Work instruction
Word for word, retype the lines from the one containing "and back shoulders" to the one containing "const gold = new" below, keeping both end lines and dropping the pictures.

------------------------

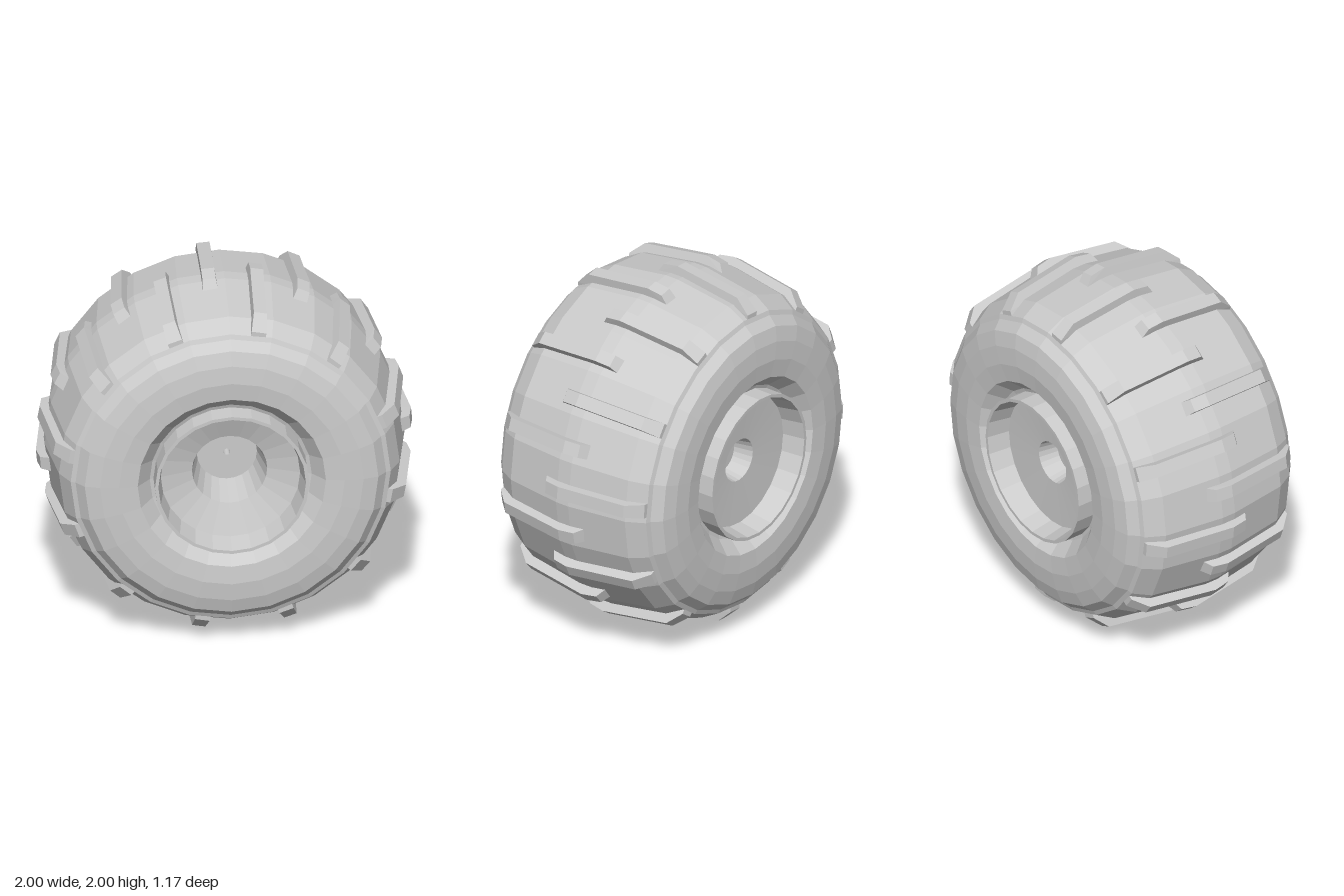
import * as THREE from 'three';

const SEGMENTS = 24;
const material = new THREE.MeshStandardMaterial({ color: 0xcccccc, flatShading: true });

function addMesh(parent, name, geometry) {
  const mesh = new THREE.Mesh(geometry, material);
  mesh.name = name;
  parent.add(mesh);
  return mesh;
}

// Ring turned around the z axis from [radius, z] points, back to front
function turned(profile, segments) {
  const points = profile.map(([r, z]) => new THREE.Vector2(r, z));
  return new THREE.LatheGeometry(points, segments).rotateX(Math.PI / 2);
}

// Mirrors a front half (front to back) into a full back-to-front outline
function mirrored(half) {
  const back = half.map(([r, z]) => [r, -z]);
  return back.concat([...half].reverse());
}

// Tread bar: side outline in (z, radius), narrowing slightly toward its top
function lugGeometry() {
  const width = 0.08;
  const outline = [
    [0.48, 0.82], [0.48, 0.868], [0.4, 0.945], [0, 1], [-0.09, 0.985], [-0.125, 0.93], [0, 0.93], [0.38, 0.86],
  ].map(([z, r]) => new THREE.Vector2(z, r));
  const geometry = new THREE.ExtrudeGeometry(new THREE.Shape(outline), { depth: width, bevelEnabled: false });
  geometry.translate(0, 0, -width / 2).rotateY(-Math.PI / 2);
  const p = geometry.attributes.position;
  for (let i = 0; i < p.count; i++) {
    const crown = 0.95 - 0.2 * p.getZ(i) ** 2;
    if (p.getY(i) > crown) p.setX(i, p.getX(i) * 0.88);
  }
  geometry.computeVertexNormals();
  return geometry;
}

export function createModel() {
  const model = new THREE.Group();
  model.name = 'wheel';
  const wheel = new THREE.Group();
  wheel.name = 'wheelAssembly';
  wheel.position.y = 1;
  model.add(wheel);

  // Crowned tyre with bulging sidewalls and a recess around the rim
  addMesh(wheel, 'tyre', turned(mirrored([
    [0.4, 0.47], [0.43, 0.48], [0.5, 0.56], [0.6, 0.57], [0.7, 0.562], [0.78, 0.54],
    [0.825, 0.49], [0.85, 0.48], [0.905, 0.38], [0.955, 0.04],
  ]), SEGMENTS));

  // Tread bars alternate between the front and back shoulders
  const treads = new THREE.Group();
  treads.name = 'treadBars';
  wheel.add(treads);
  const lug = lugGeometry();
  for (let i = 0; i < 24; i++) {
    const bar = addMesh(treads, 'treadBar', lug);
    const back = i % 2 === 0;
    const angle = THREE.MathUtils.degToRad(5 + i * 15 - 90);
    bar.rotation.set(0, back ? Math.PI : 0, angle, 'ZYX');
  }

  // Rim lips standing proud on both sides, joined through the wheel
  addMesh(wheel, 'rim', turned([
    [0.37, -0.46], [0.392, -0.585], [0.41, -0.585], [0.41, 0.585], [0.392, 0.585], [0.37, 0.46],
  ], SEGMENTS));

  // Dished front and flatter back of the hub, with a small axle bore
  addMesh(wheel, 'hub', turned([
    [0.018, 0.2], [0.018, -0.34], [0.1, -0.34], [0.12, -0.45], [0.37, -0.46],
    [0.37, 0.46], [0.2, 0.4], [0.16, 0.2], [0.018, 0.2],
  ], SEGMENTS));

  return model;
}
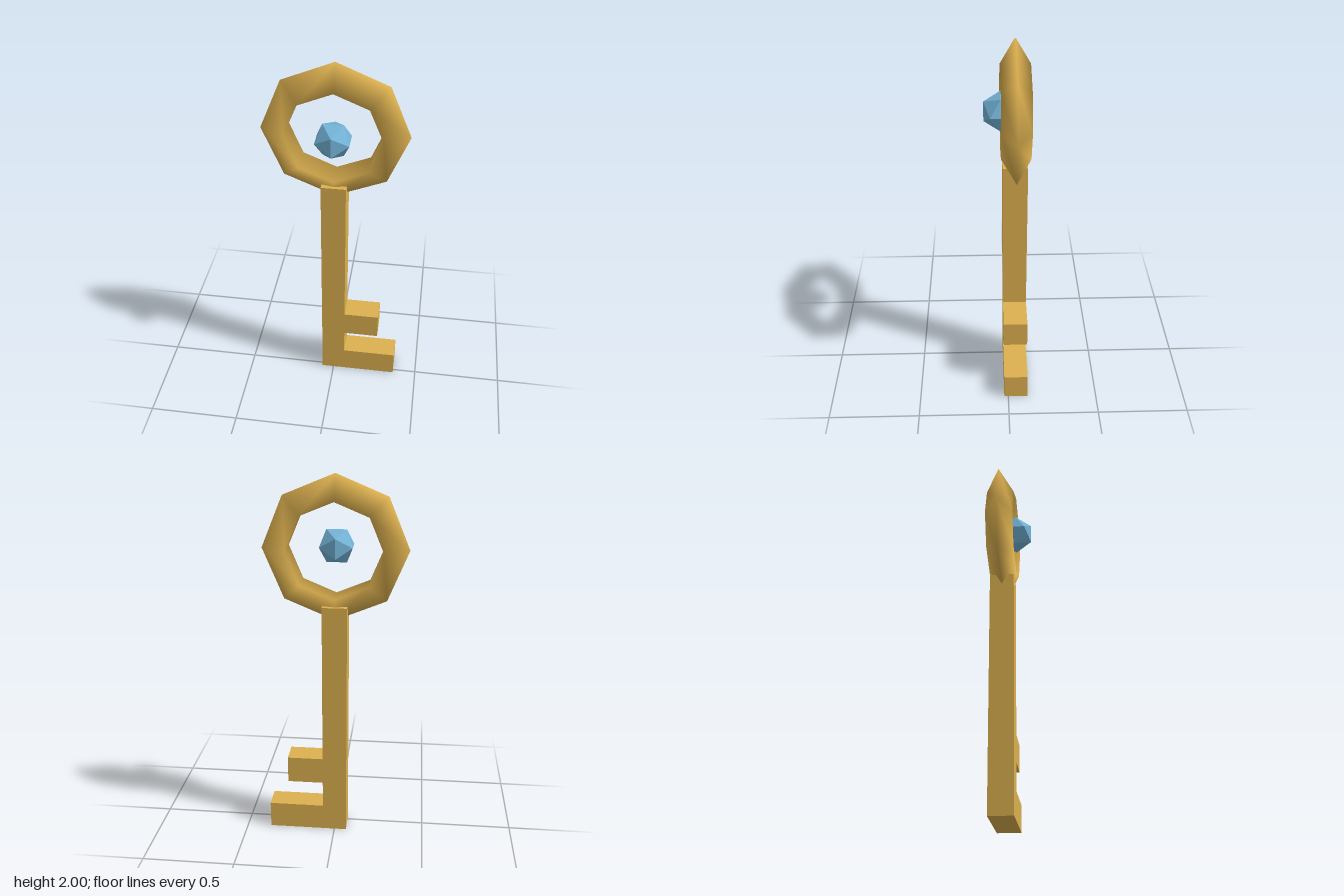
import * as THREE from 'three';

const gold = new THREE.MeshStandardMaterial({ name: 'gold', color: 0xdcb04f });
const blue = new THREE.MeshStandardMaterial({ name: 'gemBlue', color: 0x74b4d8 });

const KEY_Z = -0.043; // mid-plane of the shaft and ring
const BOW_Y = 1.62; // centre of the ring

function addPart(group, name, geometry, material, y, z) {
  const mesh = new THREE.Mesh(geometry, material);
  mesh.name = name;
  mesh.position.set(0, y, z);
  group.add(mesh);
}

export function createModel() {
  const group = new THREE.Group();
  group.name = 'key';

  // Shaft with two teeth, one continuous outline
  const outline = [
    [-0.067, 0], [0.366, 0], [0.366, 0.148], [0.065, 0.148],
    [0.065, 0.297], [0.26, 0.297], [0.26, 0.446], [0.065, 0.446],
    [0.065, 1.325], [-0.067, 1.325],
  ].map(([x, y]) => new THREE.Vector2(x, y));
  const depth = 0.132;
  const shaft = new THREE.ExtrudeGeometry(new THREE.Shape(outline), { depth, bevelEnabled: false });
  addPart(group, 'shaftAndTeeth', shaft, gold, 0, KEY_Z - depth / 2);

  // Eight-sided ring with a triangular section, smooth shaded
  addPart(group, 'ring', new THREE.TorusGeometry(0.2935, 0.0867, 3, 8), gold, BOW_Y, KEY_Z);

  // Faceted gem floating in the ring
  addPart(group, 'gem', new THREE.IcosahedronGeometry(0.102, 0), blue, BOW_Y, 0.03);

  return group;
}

------------------------

Written reply
  // Tread bars alternate between the front and back shoulders
  const treads = new THREE.Group();
  treads.name = 'treadBars';
  wheel.add(treads);
  const lug = lugGeometry();
  for (let i = 0; i < 24; i++) {
    const bar = addMesh(treads, 'treadBar', lug);
    const back = i % 2 === 0;
    const angle = THREE.MathUtils.degToRad(5 + i * 15 - 90);
    bar.rotation.set(0, back ? Math.PI : 0, angle, 'ZYX');
  }

  // Rim lips standing proud on both sides, joined through the wheel
  addMesh(wheel, 'rim', turned([
    [0.37, -0.46], [0.392, -0.585], [0.41, -0.585], [0.41, 0.585], [0.392, 0.585], [0.37, 0.46],
  ], SEGMENTS));

  // Dished front and flatter back of the hub, with a small axle bore
  addMesh(wheel, 'hub', turned([
    [0.018, 0.2], [0.018, -0.34], [0.1, -0.34], [0.12, -0.45], [0.37, -0.46],
    [0.37, 0.46], [0.2, 0.4], [0.16, 0.2], [0.018, 0.2],
  ], SEGMENTS));

  return model;
}
import * as THREE from 'three';

const gold = new THREE.MeshStandardMaterial({ name: 'gold', color: 0xdcb04f });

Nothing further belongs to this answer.